Officers accused of repeated lying over mental health patient's death
Three police officers told repeated lies about a cloth covering placed over the head of a mental health patient who later died, a court has heard.
Jurors were told that Paul Adey, 36, Mark Fannon, 45, and Paul Greenfield, 50, may have "put their heads together" and agreed to lie about events surrounding the death of Kingsley Burrell.
A trial at Birmingham Crown Court was told numerous witnesses saw Mr Burrell's head or face covered with either a towel, sheet or blanket when he was placed in a seclusion room at the city's Oleaster mental health unit.
CCTV evidence presented in court showed Mr Burrell, who died from brain damage following prolonged prone restraint in March 2011, with a white head covering as he was led out of an A&E ward.
Mr Burrell, a 29-year-old father-of-three, had been transferred from Mary Seacole House, a mental health unit in the Winson Green area, to Birmingham's Queen Elizabeth Hospital on March 30, 2011.
The court heard that a paramedic pulled a white sheet on a hospital trolley "loosely" over the head of Mr Burrell, who had been sedated, after he began writhing about and spitting.
Opening the case against Pcs Adey, Fannon and Greenfield, prosecutor Michael Burrows QC alleged that the men lied at an inquest in 2015 by claiming not to have seen anything covering Mr Burrell's face.
The barrister told the court the three defendants were among four officers tasked with transferring Mr Burrell, who had cut his head on a wall, after he threatened to stab mental health workers with a toothbrush.
Mr Burrows told jurors: "In this case, you are not concerned with the rights and wrongs of how anybody - staff or police officer - treated Kingsley Burrell.
"On the evidence you will see and hear, including the CCTV and the accounts of the staff at the Oleaster unit, it is clear that his face was covered with some cloth, a towel or a blanket.
"Quite simply, we say that these police officers have lied in their accounts about that.
"Of course it may be that they have put their heads together and agreed to lie about this issue, but the prosecution does not set out to prove that is the case.
"All we set out to prove is that they lied about this matter and they have each lied about it in their accounts given, firstly during the course of the investigation and secondly in their sworn evidence at the inquest."
Mr Burrows added: "You will of course bear in mind the difficult job they had to do. Nobody expects them to have perfect recall - to recall everything they saw.
"But you may conclude that it is inconceivable that they did not see the covering over Kingsley Burrell's face whilst at the A&E and at the Oleaster unit.
"We say the truth is clear - when they withdrew from the seclusion room, there was something covering Kingsley's face.
"These police officers realised the significance of such a covering.
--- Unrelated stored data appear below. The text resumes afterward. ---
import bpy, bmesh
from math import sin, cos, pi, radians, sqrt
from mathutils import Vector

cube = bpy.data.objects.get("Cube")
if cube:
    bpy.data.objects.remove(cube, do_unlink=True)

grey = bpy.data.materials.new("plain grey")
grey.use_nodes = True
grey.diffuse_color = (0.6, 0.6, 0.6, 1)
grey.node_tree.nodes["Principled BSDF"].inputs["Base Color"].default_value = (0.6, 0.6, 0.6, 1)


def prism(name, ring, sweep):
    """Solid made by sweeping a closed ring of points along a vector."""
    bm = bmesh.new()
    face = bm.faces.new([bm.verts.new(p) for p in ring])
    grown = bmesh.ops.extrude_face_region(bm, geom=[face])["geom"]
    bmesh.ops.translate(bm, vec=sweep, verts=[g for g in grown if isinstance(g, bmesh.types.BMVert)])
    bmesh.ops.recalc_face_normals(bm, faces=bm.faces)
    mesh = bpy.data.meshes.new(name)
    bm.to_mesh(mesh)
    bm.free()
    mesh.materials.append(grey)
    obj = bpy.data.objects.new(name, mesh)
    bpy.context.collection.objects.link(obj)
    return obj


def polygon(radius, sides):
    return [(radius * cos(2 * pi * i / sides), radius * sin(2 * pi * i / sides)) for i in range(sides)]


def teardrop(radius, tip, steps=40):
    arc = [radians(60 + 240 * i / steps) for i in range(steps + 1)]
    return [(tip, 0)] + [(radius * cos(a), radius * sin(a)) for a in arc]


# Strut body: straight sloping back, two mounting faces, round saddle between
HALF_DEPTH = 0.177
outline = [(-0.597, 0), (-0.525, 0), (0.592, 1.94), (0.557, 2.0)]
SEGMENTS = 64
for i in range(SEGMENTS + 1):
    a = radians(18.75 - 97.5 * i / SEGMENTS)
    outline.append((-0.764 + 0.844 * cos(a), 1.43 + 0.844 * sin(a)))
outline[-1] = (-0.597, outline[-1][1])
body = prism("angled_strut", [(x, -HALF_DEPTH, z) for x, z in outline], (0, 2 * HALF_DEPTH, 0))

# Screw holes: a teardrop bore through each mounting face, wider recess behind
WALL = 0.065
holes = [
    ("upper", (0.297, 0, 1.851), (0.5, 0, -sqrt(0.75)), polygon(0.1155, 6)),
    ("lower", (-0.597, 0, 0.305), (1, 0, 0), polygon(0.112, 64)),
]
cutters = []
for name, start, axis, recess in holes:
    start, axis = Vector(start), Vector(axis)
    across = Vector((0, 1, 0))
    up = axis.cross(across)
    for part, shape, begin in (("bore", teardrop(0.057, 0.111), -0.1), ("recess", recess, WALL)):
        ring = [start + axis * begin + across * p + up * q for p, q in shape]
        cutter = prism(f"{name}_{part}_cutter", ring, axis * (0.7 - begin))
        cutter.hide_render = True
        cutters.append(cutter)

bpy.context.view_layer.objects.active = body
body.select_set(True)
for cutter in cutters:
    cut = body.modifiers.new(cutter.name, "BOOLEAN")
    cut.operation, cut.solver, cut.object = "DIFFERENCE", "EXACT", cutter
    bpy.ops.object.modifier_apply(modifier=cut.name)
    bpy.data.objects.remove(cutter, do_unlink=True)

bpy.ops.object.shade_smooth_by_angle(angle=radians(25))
After all, the patient they had been dealing with died."
All three officers deny committing perjury during the inquest and perverting the course of justice by giving statements they knew to be false.